Norman Jewison’s beloved “Fiddler on the Roof” (1971) is not a perfect film. The story is somewhat repetitive, the second act doesn’t benefit from the memorable musical numbers of the first act, the entire thing suffers a little from a lack of continuity and its veeery long. The story however isn’t the important thing here – but rather its an opportunity to see a world and values and traditions (the good and the bad) which have long since faded.
“Fiddler on the Roof” is an adaptation of the much loved 1964 Broadway musical, the story of Tevye (Topol), a poor milkman living in a small rural village with five daughters and struggling to maintain his beliefs and religious traditions in a changing world. His three eldest strong willed daughters each want to marry for love and outside of the traditions that Tevye knows and cherishes; one to a poor man, one to a radical young Marxist who wants to leave their village for the big city, and one to a man who is not part of the Jewish faith. Tevye goes about his days mulling over what this all means with ponderings to the audience and to God, meanwhile his beloved village is being targeted by the local authorities under the order of the Tsar to expel the Jews.

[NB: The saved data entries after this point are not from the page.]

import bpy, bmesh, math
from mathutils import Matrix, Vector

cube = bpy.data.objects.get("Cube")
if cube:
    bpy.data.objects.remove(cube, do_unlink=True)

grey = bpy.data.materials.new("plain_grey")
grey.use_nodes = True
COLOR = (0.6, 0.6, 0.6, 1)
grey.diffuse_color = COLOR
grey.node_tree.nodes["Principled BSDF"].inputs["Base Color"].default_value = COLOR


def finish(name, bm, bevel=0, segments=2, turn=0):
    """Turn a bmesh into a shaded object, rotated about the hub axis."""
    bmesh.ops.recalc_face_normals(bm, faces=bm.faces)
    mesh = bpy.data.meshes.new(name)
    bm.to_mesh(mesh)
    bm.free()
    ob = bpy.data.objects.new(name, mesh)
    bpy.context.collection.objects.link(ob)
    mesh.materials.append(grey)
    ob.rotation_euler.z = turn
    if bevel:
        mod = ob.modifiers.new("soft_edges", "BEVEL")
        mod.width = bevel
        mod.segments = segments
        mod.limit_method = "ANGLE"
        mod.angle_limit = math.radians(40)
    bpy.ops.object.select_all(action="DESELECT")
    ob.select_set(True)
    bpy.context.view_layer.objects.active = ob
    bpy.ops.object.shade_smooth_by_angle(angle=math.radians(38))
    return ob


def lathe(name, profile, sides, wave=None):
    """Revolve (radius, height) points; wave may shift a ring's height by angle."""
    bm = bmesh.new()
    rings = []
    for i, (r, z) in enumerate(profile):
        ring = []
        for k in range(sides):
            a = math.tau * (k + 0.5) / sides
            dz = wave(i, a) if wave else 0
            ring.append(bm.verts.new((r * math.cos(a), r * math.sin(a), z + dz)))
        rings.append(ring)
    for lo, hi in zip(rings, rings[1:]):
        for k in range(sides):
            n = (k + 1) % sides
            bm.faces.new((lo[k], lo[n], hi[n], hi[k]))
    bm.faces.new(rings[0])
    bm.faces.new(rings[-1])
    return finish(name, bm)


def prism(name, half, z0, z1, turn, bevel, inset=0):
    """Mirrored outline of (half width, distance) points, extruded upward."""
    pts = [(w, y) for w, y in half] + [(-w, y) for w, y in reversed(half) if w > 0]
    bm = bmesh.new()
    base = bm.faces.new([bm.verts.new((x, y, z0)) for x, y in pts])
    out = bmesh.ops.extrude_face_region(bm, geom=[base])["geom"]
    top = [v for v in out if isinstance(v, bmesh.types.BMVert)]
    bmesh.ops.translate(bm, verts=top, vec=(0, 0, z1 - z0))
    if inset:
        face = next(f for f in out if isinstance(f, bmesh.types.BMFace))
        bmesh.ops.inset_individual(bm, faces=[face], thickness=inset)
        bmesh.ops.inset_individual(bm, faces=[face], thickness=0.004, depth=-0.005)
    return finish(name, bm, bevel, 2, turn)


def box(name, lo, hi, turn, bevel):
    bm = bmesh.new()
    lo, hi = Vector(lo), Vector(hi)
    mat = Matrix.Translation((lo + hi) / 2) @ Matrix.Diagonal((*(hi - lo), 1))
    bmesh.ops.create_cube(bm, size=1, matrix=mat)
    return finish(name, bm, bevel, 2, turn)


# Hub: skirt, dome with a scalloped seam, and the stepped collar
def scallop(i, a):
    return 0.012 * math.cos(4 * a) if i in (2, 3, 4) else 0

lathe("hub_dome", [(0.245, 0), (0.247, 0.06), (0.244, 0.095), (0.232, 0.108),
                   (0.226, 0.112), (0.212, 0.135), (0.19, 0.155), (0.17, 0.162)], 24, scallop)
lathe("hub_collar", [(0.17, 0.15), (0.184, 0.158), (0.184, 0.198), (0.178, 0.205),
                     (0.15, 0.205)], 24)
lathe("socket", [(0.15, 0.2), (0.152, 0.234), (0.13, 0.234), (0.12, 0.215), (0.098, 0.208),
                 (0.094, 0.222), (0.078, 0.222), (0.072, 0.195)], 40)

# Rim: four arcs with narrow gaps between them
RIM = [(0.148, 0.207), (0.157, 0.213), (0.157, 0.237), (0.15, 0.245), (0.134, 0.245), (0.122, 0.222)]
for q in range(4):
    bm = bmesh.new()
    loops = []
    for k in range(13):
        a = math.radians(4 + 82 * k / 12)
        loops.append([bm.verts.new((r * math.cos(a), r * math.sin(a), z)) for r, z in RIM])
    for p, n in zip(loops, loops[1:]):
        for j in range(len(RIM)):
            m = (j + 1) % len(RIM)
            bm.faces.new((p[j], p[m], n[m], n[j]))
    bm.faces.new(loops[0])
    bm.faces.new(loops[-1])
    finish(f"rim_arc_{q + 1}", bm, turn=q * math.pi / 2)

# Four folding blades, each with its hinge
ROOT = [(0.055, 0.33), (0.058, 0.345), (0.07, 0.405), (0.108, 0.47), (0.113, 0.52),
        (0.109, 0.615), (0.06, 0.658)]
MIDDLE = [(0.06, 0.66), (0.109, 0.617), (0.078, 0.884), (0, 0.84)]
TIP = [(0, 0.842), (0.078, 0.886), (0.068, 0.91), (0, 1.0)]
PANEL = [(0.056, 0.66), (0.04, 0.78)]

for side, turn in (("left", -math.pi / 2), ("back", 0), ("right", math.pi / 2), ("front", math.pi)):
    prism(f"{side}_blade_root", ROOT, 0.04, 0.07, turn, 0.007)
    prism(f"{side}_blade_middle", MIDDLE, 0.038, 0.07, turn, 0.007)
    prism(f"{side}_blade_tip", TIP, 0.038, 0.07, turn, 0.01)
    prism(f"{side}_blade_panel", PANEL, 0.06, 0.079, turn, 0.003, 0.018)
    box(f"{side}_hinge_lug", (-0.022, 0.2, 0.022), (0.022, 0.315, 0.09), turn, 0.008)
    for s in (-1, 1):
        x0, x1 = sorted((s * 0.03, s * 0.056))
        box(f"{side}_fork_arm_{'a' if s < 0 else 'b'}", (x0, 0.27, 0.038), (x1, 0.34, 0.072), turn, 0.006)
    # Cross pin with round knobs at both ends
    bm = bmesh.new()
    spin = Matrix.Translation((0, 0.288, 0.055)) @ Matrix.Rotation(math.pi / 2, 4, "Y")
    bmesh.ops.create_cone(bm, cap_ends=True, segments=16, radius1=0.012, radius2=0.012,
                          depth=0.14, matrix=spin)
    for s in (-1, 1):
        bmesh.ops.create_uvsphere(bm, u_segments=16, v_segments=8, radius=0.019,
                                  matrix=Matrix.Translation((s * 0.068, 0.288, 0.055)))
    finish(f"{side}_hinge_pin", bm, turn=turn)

Topol as Tevye is probably one of the reasons the film works to the extent it does. A lot of the run time is spent in conversation with the man, and he’s incredibly engaging. He’s big and warm and funny and wise, and its fun to be his friend as he tells us his story and as he sings his songs. Jewison (who funnily enough isn’t Jewish at all) has done a pretty good job in bringing the magic of the stage show to the screen while maintaining a realism that the stage show couldn’t achieve. The singing is not technically impressive, but deep and gravelly, the film benefits from the grand plains of Croatia but was filmed with a woman’s stocking over the camera to create a more earthy and gritty tone.

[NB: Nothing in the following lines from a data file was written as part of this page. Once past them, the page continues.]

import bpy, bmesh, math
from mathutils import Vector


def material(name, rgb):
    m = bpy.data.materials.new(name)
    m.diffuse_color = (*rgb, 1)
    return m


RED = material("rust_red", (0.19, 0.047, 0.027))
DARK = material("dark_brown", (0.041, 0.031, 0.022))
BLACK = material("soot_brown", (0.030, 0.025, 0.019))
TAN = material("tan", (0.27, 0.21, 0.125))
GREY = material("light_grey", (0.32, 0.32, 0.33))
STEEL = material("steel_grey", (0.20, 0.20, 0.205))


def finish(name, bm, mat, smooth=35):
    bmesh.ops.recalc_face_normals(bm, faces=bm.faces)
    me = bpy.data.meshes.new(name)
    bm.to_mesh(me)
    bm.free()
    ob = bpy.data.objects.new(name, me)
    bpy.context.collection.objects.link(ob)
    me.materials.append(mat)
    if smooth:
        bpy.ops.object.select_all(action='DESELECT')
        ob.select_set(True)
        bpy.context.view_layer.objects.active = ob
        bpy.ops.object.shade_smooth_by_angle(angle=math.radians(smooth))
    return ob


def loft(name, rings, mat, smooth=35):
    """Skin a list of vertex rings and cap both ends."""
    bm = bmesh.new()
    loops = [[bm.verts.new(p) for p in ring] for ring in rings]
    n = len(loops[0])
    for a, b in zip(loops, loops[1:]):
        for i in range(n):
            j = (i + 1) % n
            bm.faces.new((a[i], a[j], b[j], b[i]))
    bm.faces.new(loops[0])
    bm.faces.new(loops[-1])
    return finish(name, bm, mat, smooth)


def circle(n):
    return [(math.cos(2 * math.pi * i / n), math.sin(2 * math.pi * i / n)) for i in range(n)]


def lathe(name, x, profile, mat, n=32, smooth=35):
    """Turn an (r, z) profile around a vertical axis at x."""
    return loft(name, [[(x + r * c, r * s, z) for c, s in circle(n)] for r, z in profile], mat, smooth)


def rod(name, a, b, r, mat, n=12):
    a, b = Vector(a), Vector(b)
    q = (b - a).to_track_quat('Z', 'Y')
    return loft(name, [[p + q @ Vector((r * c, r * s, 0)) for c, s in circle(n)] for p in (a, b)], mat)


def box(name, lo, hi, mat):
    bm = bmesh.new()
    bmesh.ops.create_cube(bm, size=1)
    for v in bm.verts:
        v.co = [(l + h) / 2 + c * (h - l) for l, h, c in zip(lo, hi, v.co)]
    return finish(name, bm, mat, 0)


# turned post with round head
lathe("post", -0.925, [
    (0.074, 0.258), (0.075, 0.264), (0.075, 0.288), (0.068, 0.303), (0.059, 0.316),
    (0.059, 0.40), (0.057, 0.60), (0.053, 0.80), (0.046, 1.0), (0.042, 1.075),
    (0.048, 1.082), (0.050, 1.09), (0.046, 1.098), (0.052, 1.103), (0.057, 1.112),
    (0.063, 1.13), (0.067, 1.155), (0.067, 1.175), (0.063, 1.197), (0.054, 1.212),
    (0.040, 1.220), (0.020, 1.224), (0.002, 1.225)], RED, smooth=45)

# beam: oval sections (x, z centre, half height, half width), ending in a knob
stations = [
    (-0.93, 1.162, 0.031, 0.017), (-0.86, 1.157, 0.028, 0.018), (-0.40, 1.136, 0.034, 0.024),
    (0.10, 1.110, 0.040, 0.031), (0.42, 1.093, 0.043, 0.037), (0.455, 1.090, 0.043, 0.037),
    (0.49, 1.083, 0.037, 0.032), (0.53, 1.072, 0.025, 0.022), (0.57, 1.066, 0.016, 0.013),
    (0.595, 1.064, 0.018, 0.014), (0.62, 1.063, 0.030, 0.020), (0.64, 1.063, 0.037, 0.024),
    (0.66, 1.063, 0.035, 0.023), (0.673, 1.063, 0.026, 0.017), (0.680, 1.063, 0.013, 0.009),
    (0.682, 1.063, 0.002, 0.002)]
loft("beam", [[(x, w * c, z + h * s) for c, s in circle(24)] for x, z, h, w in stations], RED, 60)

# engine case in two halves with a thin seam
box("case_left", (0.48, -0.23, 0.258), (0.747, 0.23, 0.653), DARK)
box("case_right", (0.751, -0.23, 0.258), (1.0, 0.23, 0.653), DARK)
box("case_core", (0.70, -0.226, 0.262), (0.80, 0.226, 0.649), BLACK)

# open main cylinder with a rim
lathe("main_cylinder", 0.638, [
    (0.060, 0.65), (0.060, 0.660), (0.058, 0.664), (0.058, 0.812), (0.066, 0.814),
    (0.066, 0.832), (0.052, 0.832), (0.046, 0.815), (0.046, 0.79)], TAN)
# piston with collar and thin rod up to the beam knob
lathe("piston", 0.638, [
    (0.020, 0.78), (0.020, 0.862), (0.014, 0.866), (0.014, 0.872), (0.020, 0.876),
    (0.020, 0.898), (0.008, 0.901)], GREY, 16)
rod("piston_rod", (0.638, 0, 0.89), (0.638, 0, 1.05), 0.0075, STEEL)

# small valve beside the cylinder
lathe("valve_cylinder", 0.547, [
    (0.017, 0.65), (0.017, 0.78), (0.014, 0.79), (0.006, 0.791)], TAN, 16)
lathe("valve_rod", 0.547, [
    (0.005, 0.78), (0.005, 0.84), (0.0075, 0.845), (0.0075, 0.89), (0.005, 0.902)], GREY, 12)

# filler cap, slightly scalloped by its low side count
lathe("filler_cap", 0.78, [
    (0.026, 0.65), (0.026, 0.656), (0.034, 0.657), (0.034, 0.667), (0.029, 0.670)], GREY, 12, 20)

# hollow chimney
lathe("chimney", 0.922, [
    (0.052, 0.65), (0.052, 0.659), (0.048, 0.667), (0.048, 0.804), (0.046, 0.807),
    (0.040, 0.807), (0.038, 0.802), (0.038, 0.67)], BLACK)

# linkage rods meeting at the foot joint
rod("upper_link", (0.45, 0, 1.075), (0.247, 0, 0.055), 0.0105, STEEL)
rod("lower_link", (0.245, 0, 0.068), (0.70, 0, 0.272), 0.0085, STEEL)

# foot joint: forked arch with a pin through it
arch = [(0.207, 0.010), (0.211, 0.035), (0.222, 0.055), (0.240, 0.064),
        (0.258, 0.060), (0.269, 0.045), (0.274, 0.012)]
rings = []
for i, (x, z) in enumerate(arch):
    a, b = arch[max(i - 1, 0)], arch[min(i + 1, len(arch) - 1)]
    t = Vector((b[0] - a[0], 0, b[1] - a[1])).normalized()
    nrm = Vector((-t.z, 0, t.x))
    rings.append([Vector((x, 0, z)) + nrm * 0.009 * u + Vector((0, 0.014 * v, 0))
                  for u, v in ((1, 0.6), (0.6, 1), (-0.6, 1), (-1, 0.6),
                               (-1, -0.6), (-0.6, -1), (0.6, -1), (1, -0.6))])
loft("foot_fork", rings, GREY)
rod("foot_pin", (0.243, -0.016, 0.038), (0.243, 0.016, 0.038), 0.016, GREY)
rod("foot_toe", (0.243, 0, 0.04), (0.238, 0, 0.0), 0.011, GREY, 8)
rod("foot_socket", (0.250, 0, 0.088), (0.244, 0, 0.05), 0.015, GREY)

What is nice is getting to know the villagers and how they go about their lives, their customs, the mannerisms of the characters, their Yiddish expressions and idiosyncrasies. The film is jam packed with quick and funny moments, particularly at the hands of Tevye trying to avoid getting in trouble from his sharp and formidable wife Golde (Norma Crane) and the flurry of townspeople spouting wisdom always with a touch of cynicism, (the village Yente has a few well timed little snipes).
The musical numbers are big and theatrical, catchy, and often touching. I was a little surprised that there weren’t more big group numbers featuring the entire ensemble cast, its certainly the type of musical that would suit it – “Tradition” has the entire chorus getting into it, but they don’t appear on screen and it’s a bit of a shame. “Matchmaker” is fun and has some nice choreography, “Sunrise, Sunset” is beautiful (my girlfriend’s grandad got very choked up over this one) and “Miracle of Miracles” is one of those joyous tunes that I found myself humming days later. But these are all in the first half of the film, by the time the intermission rolls around, the tunes are fairly uninspiring and by this point the story has all but dried up and there’s not a whole lot to keep us rooted to the screen.

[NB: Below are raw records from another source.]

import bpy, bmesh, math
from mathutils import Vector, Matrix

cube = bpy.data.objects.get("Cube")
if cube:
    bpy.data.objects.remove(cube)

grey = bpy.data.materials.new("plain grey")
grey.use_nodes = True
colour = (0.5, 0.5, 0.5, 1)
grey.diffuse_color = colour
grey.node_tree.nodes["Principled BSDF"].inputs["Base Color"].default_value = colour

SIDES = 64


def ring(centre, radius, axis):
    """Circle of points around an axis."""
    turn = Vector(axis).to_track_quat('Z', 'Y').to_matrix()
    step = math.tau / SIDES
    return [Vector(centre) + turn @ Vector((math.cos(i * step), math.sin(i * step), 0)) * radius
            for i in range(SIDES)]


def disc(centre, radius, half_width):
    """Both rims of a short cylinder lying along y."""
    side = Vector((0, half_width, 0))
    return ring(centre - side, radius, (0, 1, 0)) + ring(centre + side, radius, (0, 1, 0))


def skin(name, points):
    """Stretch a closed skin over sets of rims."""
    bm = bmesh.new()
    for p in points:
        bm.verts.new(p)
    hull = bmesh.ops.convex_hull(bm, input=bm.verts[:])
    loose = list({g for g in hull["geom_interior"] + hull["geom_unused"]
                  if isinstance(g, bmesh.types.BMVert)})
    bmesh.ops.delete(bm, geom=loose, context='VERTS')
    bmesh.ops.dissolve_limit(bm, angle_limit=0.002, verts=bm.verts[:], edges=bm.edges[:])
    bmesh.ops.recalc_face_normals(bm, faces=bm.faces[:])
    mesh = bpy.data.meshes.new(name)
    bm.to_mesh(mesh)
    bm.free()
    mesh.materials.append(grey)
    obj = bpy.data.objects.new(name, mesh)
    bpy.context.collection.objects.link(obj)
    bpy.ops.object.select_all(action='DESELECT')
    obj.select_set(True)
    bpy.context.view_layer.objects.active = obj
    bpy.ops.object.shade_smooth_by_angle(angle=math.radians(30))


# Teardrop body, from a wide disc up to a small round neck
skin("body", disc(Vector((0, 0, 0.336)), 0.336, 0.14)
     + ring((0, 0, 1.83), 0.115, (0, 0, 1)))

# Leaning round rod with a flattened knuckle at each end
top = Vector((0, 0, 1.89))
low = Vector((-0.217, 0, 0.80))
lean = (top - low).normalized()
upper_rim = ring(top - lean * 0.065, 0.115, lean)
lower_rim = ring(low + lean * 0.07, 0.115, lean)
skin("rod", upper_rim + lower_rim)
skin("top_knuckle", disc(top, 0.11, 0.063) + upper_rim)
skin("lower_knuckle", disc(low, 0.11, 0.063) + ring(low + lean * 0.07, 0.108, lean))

I think the biggest issue in the story is that the main complications come from each of Tevye and Golde’s daughters marrying outside of the Jewish customs. But by the time the eldest daughter marries the poor but honest tailor, there’s no real appeal in seeing the same thing happen twice again. The film touches on the political climate at the time and the persecution the Jews faced under the order of the Tsar and their eviction from the village, but only barely, and serves as only a distraction. So somehow the film is three hours long, spending far too much time on something that maybe should have been a third of the run time and then skims over other themes that perhaps could have fleshed out the narrative nicely.
For all it’s flaws, “Fiddler on the Roof” is a joyous and vibrant experience, with memorable characters and an iconic soundtrack. My girlfriend’s family is Jewish and we had put off watching Fiddler until we could do it with her grandparents, and I’m glad we did. For both of them, they had parents who lived in Eastern European countries at the turn of the twentieth century living in villages like the one Tevye and his family live in and it was obvious that getting a glimpse into this world for them was a beautiful and important thing.
By Jock Lehman